As long as one poor cockroach feels the pangs of unrequited love, this world is not a moral world.
William James, quoted in Hutchins Hapgood, A Victorian in the Modern World, New York, 1939, p. 67
A strong duty to relieve suffering that does not discriminate between species would require radical changes in the ways that we relate to other animals. It would, for example, require an end to the practice of factory farming, in which billions of animals are annually subjected to extreme suffering in order to supply humans with meat and other products at the lowest possible cost. It would also raise difficult questions about the practice of experimenting on animals to obtain medical benefits for humans. These cases, much discussed in the literature on animal ethics, involve suffering that is inflicted by human beings. But a species-blind duty to relieve suffering would also make it a prima facie requirement to save animals from suffering brought upon them by natural conditions and other animals. That seems right to me.
Jamie Mayerfeld, Suffering and Moral Responsibility, Oxford, 2002, p. 117

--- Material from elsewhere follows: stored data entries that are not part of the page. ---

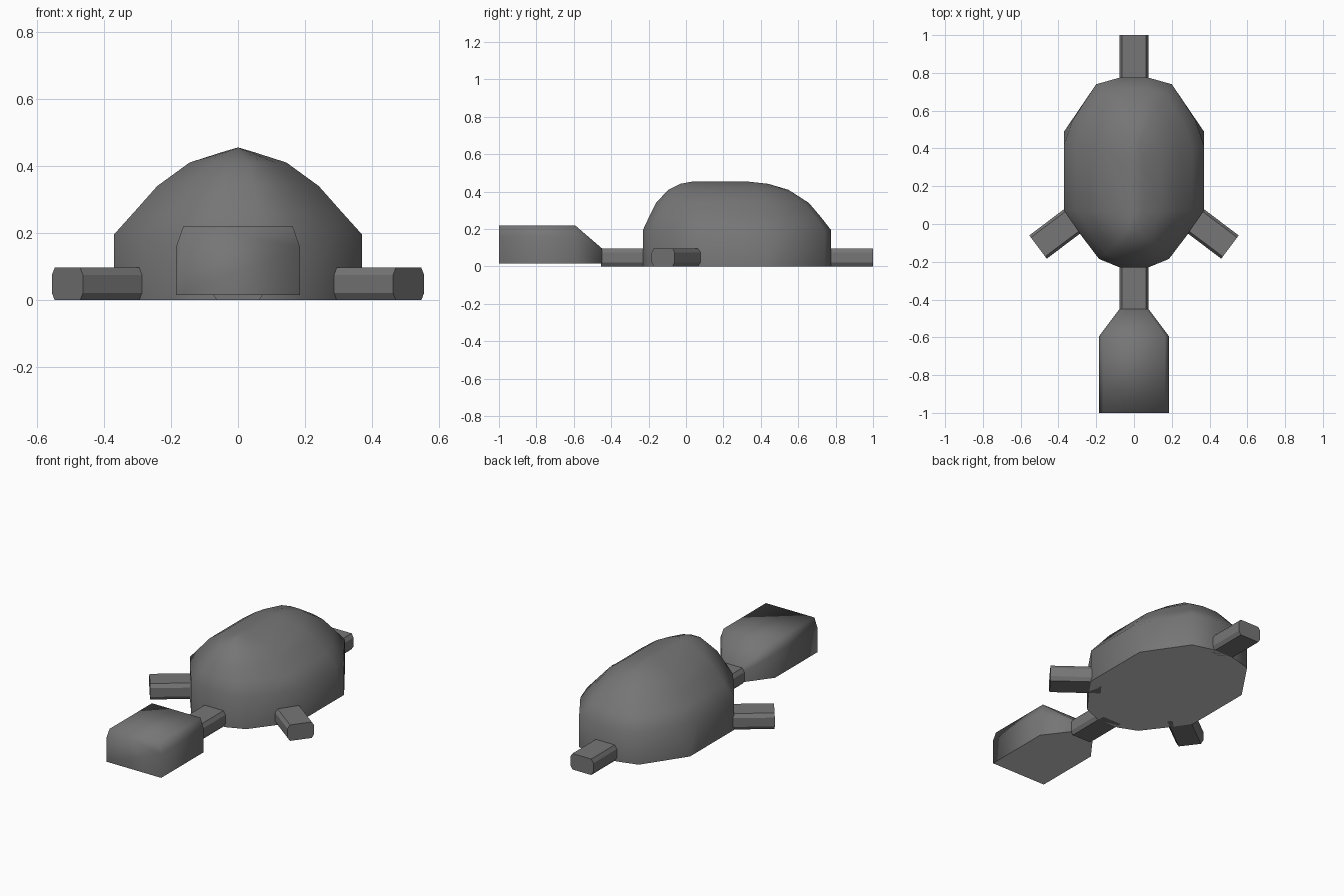
import bpy, bmesh
from mathutils import Vector

if "Cube" in bpy.data.objects:
    bpy.data.objects.remove(bpy.data.objects["Cube"])


def material(name, v):
    m = bpy.data.materials.new(name)
    m.diffuse_color = (v, v, v, 1)
    m.use_nodes = True
    m.node_tree.nodes["Principled BSDF"].inputs["Base Color"].default_value = m.diffuse_color
    return m


dark = material("dark_grey", .18)
light = material("underside_grey", .8)


def loft(name, rings, cap_end=True, smooth=True, pale_under=True):
    """Skin a list of closed rings; first ring (and optionally last) is capped."""
    bm = bmesh.new()
    vs = [[bm.verts.new(p) for p in r] for r in rings]
    n = len(vs[0])
    for a, b in zip(vs, vs[1:]):
        for i in range(n):
            j = (i + 1) % n
            bm.faces.new((a[i], a[j], b[j], b[i]))
    bm.faces.new(vs[0][::-1])
    if cap_end:
        bm.faces.new(vs[-1])
    bmesh.ops.remove_doubles(bm, verts=bm.verts, dist=0.001)
    bmesh.ops.dissolve_degenerate(bm, edges=bm.edges, dist=0.0005)
    bmesh.ops.recalc_face_normals(bm, faces=bm.faces)
    # smooth shading everywhere except the flat, paler underside
    for f in bm.faces:
        under = f.normal.z < -0.9
        f.smooth = smooth and not under
        if under:
            f.material_index = int(pale_under)
            for e in f.edges:
                e.smooth = False
    me = bpy.data.meshes.new(name)
    me.materials.append(dark)
    me.materials.append(light)
    bm.to_mesh(me)
    bm.free()
    ob = bpy.data.objects.new(name, me)
    bpy.context.collection.objects.link(ob)
    return ob


def mirrored(half):
    return half + [(-x, y) for x, y in reversed(half)]


# Domed shell: outline shrinking towards a short ridge
upper = mirrored([(.075, -.23), (.185, -.185), (.28, -.06), (.37, .07),
                  (.37, .42), (.325, .55), (.20, .74), (.075, .775)])
base = mirrored([(.075, -.23), (.185, -.185), (.28, -.06), (.37, .07),
                 (.37, .42), (.37, .49), (.20, .74), (.075, .775)])
levels = [(.195, 1, 1), (.265, .83, .88), (.34, .65, .74),
          (.41, .39, .50), (.442, .12, .26), (.455, 0, 0)]
rings = [[(x, y, 0) for x, y in base]]
for z, sx, sy in levels:
    ring = []
    for x, y in upper:
        c = min(max(y, .04), .32)
        ring.append((x * sx, c + (y - c) * sy, z))
    rings.append(ring)
loft("shell", rings, cap_end=False)


# Stubby limbs: chamfered octagonal bars
def limb(name, start, end):
    a, b = Vector((*start, 0)), Vector((*end, 0))
    d = (b - a).normalized()
    side = Vector((d.y, -d.x, 0))
    sec = mirrored([(.063, 0), (.077, .022), (.077, .075), (.063, .097)])
    loft(name, [[p + side * u + Vector((0, 0, z)) for u, z in sec]
                for p in (a, b)], smooth=False, pale_under=False)


limb("tail", (0, .74), (0, 1))
limb("neck", (0, -.19), (0, -.455))
limb("right_leg", (.28, .05), (.508, -.122))
limb("left_leg", (-.28, .05), (-.508, -.122))

# Head: block tapering down to the neck
rings = []
for y, w, shoulder, bevel, top in ((-.45, .077, .08, .063, .097),
                                   (-.593, .184, .16, .163, .22),
                                   (-1, .184, .16, .163, .22)):
    rings.append([(x, y, z) for x, z in
                  mirrored([(w, .015), (w, shoulder), (bevel, top)])])
loft("head", rings)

The ways in which creatures in nature die are typically violent: predation, starvation, disease, parasitism, cold. The dying animal in the wild does not understand the vast ocean of misery into which it and billions of other animals are born only to drown. If the wild animal understood the conditions into which it is born, what would it think? It might reasonably prefer to be raised on a farm, where the chances of survival for a year or more would be good, and to escape from the wild, where they are negligible. Either way, the animal will be eaten: few die of old age. The path from birth to slaughter, however, is often longer and less painful in the barnyard than in the woods. Comparisons, sad as they are, must be made to recognize where a great opportunity lies to prevent or mitigate suffering. The misery of animals in nature – which humans can do much to relieve – makes every other form of suffering pale in comparison. Mother Nature is so cruel to her children she makes Frank Perdue look like a saint.
Marc Sagoff, ‘Animal Liberation and Environmental Ethics: Bad Marriage, Quick Divorce’, Osgoode Law Journal, vol. 22, no. 2 (Summer, 1984), p. 303
All species reproduce in excess, way past the carrying capacity of their niche. In her lifetime a lioness might have 20 cubs; a pigeon, 150 chicks; a mouse, 1,000 kits; a trout, 20,000 fry, a tuna or cod, a million fry or more; an elm tree, several million seeds; and an oyster, perhaps a hundred million spat. If one assumes that the population of each of these species is, from generation to generation, roughly equal, then on the average only one offspring will survive to replace each parent. All the other thousands and millions will die, one way or another.
Fred Hapgood, Why Males Exist: An Inquiry into the Evolution of Sex, New York, 1979, pp. 44-45
The principle of natural selection is not obviously a humanitarian principle; the predator-prey relation does not depend on moral empathy. Nature ruthlessly limits animal populations by doing violence to virtually every individual before it reaches maturity[.]
Marc Sagoff, ‘Animal Liberation and Environmental Ethics: Bad Marriage, Quick Divorce’, Osgoode Law Journal, vol. 22, no. 2 (Summer, 1984), p. 299
[M]aximization of DNA survival is not a recipe for happiness. So long as DNA is passed on, it does not matter who or what gets hurt in the process. Genes don’t care about suffering, because they don’t care about anything.
Richard Dawkins, ‘God’s Utility Function’, Scientific American, vol. 274, no. 6 (November, 1995), p. 85
Many believers in animal rights and the relevance of animal welfare do not critically examine their basic assumptions […]. Typically these individuals hold two conflicting views. The first view is that animal welfare counts, and that people should treat animals as decently as possible. The second view is a presumption of human non0interference with nature, as much as possible. […] [T]he two views are less compatible than is commonly supposed. If we care about the welfare and rights of individual animals, we may be led to interfere with nature whenever the costs of doing so are sufficiently low.
Tyler Cowen, ‘Policing Nature’, Environmental Ethics, vol. 25, no. 2 (Summer, 2003)